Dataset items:
*** Block opens ***

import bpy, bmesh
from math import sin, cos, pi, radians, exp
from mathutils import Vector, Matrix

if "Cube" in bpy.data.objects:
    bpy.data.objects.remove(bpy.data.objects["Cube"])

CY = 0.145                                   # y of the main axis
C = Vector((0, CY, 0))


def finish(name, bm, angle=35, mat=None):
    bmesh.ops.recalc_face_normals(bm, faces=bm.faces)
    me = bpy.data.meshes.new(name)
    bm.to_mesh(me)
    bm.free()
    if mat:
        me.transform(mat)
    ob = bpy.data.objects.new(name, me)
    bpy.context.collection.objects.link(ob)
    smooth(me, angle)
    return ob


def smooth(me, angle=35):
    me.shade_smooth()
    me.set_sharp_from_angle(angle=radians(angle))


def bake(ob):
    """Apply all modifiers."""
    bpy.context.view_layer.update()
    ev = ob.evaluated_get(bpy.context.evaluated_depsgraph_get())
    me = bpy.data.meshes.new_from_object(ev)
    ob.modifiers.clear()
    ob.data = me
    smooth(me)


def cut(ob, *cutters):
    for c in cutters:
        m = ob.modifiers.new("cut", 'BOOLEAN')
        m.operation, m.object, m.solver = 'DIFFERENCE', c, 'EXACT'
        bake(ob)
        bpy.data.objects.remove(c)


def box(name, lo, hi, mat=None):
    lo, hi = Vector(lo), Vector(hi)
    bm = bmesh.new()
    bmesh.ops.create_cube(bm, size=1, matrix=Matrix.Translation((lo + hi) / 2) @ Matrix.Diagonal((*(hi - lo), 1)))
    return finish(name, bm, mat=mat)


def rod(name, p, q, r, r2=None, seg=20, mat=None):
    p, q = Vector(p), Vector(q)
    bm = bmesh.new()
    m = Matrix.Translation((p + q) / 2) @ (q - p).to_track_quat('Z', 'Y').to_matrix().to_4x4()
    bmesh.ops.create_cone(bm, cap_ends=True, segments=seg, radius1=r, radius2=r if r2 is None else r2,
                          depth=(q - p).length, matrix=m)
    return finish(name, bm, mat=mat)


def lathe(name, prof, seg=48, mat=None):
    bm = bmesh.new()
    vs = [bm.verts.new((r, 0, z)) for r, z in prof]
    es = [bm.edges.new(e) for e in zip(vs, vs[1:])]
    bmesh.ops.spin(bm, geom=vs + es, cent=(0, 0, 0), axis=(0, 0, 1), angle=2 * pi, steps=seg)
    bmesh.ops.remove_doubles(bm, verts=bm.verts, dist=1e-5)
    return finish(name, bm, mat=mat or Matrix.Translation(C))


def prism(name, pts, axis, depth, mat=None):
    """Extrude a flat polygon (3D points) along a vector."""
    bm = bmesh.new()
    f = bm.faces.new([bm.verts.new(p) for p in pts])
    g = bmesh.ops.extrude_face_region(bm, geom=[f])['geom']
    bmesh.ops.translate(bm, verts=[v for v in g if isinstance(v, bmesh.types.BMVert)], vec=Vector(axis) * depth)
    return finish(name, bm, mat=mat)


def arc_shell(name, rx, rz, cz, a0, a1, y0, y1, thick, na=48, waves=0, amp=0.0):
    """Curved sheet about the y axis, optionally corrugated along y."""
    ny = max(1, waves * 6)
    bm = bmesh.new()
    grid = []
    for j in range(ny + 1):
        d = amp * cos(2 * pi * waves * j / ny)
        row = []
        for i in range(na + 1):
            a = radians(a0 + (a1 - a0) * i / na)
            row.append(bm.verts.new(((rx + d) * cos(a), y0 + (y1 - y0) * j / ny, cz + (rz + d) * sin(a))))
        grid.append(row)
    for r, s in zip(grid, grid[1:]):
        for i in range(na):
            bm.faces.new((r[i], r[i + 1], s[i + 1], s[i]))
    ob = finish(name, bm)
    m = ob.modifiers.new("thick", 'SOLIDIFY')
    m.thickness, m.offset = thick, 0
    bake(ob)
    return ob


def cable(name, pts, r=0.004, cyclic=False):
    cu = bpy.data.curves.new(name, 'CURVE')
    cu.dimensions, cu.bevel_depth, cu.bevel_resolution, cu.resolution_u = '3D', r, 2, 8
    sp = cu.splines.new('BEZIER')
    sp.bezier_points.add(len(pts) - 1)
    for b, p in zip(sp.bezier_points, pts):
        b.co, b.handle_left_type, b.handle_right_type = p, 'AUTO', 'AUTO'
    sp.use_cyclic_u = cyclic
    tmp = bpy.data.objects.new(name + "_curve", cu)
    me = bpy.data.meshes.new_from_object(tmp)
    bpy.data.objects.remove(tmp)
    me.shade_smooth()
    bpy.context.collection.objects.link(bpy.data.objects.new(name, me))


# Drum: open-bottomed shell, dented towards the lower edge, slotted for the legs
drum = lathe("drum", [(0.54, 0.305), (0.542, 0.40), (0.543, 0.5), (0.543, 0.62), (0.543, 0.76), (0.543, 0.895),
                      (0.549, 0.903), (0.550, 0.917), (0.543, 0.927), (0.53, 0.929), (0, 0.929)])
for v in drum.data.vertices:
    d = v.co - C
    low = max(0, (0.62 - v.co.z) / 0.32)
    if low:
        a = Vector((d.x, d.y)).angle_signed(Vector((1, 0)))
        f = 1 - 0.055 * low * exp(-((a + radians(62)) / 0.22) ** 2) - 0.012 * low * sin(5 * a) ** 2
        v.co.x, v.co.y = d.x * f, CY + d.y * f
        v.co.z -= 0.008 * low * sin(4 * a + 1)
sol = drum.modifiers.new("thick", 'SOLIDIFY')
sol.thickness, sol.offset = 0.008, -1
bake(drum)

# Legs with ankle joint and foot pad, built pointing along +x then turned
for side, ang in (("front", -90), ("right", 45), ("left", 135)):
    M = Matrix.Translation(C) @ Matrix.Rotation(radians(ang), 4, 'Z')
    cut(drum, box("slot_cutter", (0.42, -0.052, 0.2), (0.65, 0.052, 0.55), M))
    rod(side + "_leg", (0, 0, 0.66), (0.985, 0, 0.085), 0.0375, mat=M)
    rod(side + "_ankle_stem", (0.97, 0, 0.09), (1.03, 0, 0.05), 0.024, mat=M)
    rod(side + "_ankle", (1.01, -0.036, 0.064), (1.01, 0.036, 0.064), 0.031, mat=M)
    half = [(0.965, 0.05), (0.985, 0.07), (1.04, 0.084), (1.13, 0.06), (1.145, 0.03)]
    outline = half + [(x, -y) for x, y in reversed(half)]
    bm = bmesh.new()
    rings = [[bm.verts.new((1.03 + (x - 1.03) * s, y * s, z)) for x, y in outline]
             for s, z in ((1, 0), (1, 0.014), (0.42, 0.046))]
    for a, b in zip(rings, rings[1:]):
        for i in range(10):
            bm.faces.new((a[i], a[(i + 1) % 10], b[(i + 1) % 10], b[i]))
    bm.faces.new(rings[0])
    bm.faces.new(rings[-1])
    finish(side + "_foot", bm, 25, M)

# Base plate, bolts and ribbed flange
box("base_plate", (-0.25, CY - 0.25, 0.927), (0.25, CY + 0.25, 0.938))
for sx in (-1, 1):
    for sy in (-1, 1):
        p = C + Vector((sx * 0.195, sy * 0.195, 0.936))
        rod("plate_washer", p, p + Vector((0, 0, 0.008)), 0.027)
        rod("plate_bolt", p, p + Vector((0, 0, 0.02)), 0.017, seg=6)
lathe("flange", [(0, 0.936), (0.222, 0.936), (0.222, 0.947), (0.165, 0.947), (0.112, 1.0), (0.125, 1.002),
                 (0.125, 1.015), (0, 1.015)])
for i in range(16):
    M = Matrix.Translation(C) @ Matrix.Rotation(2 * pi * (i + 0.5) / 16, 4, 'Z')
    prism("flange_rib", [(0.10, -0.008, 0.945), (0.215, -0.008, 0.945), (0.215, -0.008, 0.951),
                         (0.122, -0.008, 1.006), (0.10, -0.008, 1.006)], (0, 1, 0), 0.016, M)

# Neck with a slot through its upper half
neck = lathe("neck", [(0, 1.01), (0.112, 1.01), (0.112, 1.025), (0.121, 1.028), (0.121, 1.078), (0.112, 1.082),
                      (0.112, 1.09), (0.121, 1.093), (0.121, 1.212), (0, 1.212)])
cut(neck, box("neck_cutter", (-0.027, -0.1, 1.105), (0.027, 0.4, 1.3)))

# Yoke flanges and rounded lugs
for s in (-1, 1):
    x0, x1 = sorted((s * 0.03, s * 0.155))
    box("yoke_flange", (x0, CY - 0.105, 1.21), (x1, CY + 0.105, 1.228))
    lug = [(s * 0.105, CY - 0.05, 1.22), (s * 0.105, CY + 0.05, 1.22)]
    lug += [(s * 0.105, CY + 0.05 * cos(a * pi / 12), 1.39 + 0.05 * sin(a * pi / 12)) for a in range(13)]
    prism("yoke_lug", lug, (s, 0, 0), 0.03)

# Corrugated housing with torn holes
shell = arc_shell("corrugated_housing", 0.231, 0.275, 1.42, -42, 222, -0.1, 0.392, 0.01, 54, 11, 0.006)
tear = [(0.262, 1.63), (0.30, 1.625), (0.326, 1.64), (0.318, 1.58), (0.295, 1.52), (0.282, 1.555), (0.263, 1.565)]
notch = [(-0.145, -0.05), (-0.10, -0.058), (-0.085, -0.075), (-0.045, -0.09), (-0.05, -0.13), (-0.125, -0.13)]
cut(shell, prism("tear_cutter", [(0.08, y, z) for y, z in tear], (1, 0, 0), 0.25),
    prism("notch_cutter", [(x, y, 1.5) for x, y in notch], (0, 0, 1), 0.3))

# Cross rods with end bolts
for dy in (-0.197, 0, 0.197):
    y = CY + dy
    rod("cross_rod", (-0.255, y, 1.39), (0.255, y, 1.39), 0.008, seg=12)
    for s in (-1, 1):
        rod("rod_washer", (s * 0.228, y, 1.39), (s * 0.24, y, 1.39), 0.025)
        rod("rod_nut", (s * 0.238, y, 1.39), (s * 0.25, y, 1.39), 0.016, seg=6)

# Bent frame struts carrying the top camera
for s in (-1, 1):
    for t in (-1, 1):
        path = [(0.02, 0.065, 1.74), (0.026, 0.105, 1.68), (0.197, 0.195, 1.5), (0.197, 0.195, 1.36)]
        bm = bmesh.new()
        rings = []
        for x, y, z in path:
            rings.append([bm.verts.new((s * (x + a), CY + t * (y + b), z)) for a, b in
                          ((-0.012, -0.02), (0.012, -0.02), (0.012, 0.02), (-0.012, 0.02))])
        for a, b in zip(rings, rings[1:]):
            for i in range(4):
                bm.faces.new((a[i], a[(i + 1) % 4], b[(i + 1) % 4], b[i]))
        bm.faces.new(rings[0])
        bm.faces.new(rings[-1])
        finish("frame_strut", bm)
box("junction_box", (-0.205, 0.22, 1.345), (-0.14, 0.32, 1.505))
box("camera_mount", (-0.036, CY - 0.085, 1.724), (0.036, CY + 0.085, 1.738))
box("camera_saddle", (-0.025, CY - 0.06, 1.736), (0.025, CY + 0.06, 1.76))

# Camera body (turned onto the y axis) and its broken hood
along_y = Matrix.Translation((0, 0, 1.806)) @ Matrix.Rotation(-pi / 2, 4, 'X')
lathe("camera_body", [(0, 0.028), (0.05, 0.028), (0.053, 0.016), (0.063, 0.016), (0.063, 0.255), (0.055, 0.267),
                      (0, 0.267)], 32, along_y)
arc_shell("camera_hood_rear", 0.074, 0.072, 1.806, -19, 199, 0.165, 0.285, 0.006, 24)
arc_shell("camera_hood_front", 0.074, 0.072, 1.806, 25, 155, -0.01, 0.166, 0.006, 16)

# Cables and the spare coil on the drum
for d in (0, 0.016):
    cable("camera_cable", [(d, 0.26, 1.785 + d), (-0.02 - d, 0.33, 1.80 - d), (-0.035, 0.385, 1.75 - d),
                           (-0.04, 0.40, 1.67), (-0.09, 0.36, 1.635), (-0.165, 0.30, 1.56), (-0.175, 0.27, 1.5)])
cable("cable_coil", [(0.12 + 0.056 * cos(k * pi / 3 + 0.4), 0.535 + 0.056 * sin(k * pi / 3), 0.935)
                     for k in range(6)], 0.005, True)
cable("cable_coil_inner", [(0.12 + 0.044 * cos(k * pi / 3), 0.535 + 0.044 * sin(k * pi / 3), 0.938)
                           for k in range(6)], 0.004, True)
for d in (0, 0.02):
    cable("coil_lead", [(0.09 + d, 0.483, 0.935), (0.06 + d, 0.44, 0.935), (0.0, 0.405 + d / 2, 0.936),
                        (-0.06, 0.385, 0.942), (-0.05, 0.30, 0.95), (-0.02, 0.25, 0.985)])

*** Block closes ***

Task details: Find the word "meshes" in the entries, and copy every line it shows up in.

Task answer:
    me = bpy.data.meshes.new(name)
    me = bpy.data.meshes.new_from_object(ev)
    me = bpy.data.meshes.new_from_object(tmp)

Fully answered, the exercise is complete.